■ **WHAT YOU SHOULD DO**
Starting at the line that has "w, t, c = WIDTH / 2, THICK / 2, CHAMFER" and stopping after the line that has "FLIPPED = tuple(-d * 0.6 for d in WAVE)", reproduce the listing below exactly; omit everything else.

■ **EXCERPTED RECORDS**
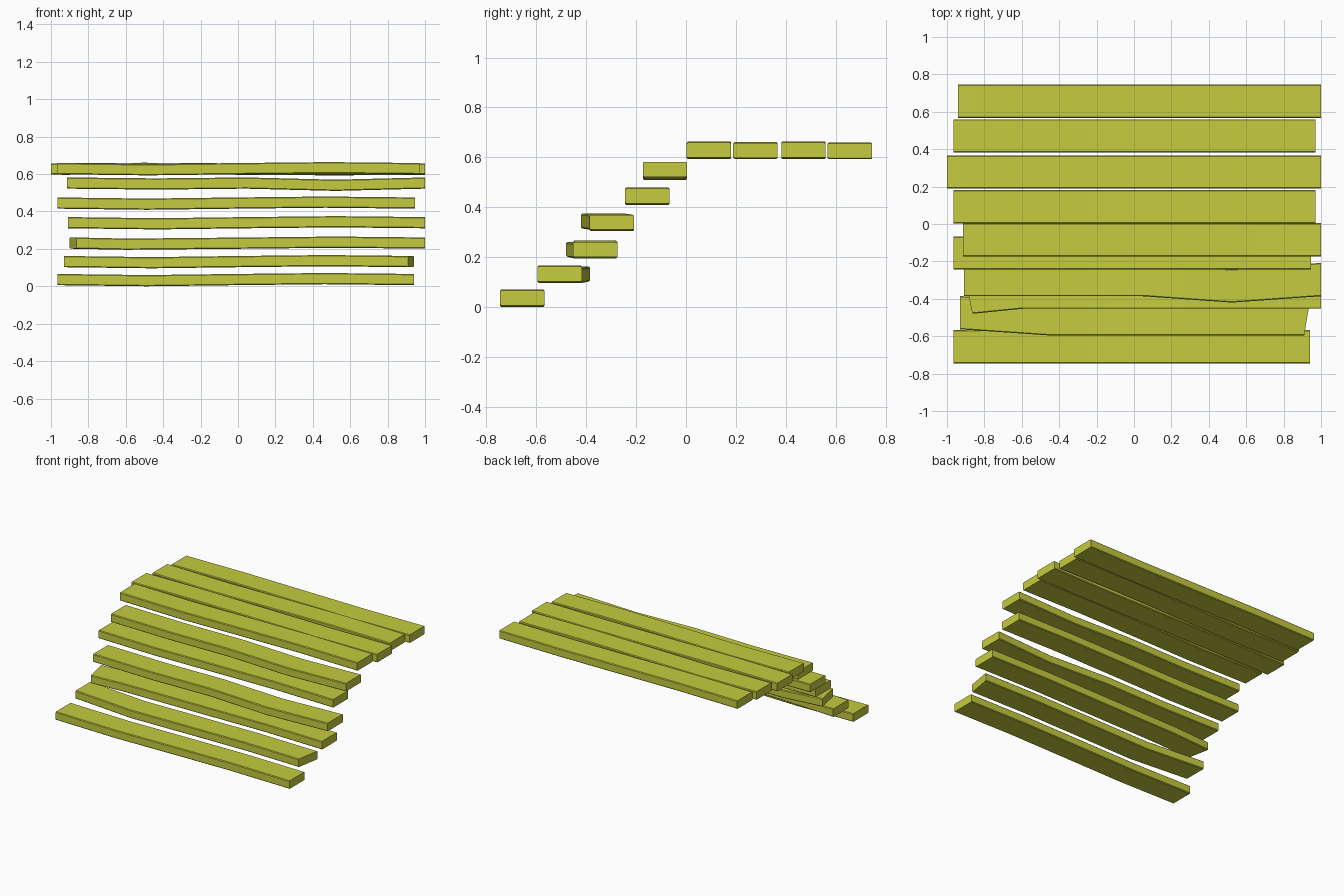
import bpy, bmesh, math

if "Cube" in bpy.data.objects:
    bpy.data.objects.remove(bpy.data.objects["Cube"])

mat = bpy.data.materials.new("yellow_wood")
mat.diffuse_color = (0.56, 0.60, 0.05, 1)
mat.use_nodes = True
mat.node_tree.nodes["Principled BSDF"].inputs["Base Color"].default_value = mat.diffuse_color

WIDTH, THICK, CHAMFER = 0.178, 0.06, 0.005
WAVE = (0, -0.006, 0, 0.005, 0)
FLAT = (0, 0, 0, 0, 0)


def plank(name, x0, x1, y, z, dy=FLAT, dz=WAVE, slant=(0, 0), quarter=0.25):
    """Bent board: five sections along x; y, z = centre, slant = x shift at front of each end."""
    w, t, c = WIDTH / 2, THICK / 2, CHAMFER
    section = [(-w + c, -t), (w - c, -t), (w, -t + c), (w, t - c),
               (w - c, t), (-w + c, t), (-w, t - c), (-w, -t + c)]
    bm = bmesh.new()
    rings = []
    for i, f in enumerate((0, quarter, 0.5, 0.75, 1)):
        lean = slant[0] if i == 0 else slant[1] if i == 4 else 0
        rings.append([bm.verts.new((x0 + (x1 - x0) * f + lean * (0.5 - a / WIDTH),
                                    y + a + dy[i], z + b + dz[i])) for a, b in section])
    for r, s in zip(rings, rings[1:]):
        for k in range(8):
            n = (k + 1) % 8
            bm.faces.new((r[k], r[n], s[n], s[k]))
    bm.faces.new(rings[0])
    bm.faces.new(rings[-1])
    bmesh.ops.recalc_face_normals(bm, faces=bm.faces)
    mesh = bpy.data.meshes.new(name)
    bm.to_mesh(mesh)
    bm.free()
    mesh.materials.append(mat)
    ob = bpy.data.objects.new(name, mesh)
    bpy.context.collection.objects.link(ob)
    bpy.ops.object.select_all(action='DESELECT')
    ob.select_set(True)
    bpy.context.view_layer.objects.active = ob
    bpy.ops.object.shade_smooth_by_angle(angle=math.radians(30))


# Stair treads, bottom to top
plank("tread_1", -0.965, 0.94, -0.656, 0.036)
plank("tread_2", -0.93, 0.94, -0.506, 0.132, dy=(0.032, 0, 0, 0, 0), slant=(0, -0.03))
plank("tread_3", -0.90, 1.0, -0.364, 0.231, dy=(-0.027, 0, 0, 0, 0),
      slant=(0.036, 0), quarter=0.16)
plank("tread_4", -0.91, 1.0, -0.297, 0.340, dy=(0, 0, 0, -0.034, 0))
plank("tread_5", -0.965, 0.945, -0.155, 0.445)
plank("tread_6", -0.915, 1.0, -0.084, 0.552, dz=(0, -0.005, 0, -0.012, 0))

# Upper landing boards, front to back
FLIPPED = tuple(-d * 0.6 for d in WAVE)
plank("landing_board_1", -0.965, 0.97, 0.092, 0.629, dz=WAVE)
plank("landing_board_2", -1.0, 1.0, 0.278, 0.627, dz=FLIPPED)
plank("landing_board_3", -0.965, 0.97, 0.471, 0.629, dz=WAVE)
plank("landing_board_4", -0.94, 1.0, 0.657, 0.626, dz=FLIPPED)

* * *

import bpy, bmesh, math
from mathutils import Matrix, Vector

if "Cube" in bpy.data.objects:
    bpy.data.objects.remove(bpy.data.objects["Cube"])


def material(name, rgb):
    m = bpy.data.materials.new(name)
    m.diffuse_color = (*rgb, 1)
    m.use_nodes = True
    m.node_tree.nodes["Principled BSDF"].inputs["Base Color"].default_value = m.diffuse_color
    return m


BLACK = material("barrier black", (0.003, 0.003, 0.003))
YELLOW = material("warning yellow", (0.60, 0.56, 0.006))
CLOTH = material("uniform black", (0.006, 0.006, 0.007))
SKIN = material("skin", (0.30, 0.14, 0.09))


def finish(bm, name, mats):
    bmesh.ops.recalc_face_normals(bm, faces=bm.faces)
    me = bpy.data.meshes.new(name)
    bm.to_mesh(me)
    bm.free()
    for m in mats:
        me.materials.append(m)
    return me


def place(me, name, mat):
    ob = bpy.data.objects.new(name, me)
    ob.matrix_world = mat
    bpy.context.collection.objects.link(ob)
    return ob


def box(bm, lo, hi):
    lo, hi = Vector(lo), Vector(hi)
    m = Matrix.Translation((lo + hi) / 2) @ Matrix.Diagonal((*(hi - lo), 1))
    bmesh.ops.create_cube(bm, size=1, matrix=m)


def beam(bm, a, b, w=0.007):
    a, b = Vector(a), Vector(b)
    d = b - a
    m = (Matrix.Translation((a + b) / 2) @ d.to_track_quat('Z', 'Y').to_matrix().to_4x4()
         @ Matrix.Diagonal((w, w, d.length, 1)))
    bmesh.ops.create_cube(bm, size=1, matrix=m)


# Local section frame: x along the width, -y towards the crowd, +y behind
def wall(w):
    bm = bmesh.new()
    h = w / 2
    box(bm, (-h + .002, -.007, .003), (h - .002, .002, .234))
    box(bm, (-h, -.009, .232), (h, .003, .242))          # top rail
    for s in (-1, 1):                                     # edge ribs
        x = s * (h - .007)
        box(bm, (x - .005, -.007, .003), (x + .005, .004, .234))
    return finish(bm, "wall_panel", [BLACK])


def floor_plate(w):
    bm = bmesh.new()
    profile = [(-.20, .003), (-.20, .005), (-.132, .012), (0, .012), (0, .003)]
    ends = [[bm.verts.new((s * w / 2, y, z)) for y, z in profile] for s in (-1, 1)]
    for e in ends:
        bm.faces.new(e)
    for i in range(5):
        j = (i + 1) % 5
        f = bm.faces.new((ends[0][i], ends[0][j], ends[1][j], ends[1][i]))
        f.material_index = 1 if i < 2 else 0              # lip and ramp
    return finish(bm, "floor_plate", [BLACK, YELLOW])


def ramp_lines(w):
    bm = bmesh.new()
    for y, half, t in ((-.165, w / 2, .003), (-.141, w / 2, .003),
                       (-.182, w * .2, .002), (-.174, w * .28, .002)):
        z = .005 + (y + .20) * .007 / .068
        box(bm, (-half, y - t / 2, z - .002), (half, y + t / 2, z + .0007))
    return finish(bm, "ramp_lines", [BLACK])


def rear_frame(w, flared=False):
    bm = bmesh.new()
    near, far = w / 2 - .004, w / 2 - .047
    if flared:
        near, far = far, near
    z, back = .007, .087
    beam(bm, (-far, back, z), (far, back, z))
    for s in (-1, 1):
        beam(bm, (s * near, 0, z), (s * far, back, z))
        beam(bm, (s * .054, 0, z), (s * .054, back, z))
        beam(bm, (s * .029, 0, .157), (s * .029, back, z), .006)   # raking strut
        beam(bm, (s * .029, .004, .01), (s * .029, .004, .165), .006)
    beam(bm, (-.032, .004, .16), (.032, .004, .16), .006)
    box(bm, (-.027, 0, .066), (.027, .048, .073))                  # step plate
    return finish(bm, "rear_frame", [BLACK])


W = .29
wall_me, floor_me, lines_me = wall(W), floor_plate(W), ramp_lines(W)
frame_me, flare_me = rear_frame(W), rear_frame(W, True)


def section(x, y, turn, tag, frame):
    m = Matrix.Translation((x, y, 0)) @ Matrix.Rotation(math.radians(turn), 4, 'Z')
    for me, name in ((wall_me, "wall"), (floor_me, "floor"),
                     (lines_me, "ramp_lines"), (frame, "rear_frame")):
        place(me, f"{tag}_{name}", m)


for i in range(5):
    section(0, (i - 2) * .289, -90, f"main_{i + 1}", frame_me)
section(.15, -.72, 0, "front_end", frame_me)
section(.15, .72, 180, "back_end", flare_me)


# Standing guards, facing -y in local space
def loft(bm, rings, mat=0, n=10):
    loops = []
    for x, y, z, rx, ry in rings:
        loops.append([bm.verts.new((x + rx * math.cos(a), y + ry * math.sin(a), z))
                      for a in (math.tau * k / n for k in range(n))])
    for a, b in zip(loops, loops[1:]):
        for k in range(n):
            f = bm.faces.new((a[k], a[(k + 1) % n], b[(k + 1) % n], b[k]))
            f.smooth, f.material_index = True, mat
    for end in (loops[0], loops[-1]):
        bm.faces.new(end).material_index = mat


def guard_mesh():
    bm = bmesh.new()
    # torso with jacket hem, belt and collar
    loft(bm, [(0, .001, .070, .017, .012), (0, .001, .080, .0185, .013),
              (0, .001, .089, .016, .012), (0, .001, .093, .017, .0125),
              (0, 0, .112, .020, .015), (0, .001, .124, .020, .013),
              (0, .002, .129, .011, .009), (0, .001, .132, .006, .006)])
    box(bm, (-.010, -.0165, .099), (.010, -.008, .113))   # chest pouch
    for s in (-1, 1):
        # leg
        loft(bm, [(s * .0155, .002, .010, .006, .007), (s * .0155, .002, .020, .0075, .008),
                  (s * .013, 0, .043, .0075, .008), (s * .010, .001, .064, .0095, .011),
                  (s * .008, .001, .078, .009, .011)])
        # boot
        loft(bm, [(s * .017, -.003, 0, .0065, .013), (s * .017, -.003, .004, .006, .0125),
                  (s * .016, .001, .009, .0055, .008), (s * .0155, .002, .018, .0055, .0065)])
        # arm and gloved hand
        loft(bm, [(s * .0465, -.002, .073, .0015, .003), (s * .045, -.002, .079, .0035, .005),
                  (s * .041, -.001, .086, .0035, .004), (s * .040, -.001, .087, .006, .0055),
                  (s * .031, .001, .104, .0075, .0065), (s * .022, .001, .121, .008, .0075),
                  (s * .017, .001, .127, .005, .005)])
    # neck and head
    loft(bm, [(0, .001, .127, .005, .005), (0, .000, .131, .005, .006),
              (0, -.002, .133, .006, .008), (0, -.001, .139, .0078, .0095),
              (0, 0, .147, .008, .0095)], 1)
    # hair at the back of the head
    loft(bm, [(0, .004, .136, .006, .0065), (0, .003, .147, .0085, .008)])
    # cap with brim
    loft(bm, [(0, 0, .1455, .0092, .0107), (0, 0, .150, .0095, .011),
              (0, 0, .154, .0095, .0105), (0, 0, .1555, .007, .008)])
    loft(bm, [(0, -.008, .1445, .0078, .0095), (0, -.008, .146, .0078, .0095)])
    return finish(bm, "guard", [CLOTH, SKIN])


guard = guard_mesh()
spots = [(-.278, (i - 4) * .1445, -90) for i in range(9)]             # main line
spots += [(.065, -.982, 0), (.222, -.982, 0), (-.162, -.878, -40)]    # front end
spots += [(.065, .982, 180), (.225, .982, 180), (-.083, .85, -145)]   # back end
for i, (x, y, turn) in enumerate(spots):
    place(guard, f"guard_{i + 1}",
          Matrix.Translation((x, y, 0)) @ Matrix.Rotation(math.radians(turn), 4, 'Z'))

■ **ANSWER TO THIS EXERCISE**
    w, t, c = WIDTH / 2, THICK / 2, CHAMFER
    section = [(-w + c, -t), (w - c, -t), (w, -t + c), (w, t - c),
               (w - c, t), (-w + c, t), (-w, t - c), (-w, -t + c)]
    bm = bmesh.new()
    rings = []
    for i, f in enumerate((0, quarter, 0.5, 0.75, 1)):
        lean = slant[0] if i == 0 else slant[1] if i == 4 else 0
        rings.append([bm.verts.new((x0 + (x1 - x0) * f + lean * (0.5 - a / WIDTH),
                                    y + a + dy[i], z + b + dz[i])) for a, b in section])
    for r, s in zip(rings, rings[1:]):
        for k in range(8):
            n = (k + 1) % 8
            bm.faces.new((r[k], r[n], s[n], s[k]))
    bm.faces.new(rings[0])
    bm.faces.new(rings[-1])
    bmesh.ops.recalc_face_normals(bm, faces=bm.faces)
    mesh = bpy.data.meshes.new(name)
    bm.to_mesh(mesh)
    bm.free()
    mesh.materials.append(mat)
    ob = bpy.data.objects.new(name, mesh)
    bpy.context.collection.objects.link(ob)
    bpy.ops.object.select_all(action='DESELECT')
    ob.select_set(True)
    bpy.context.view_layer.objects.active = ob
    bpy.ops.object.shade_smooth_by_angle(angle=math.radians(30))


# Stair treads, bottom to top
plank("tread_1", -0.965, 0.94, -0.656, 0.036)
plank("tread_2", -0.93, 0.94, -0.506, 0.132, dy=(0.032, 0, 0, 0, 0), slant=(0, -0.03))
plank("tread_3", -0.90, 1.0, -0.364, 0.231, dy=(-0.027, 0, 0, 0, 0),
      slant=(0.036, 0), quarter=0.16)
plank("tread_4", -0.91, 1.0, -0.297, 0.340, dy=(0, 0, 0, -0.034, 0))
plank("tread_5", -0.965, 0.945, -0.155, 0.445)
plank("tread_6", -0.915, 1.0, -0.084, 0.552, dz=(0, -0.005, 0, -0.012, 0))

# Upper landing boards, front to back
FLIPPED = tuple(-d * 0.6 for d in WAVE)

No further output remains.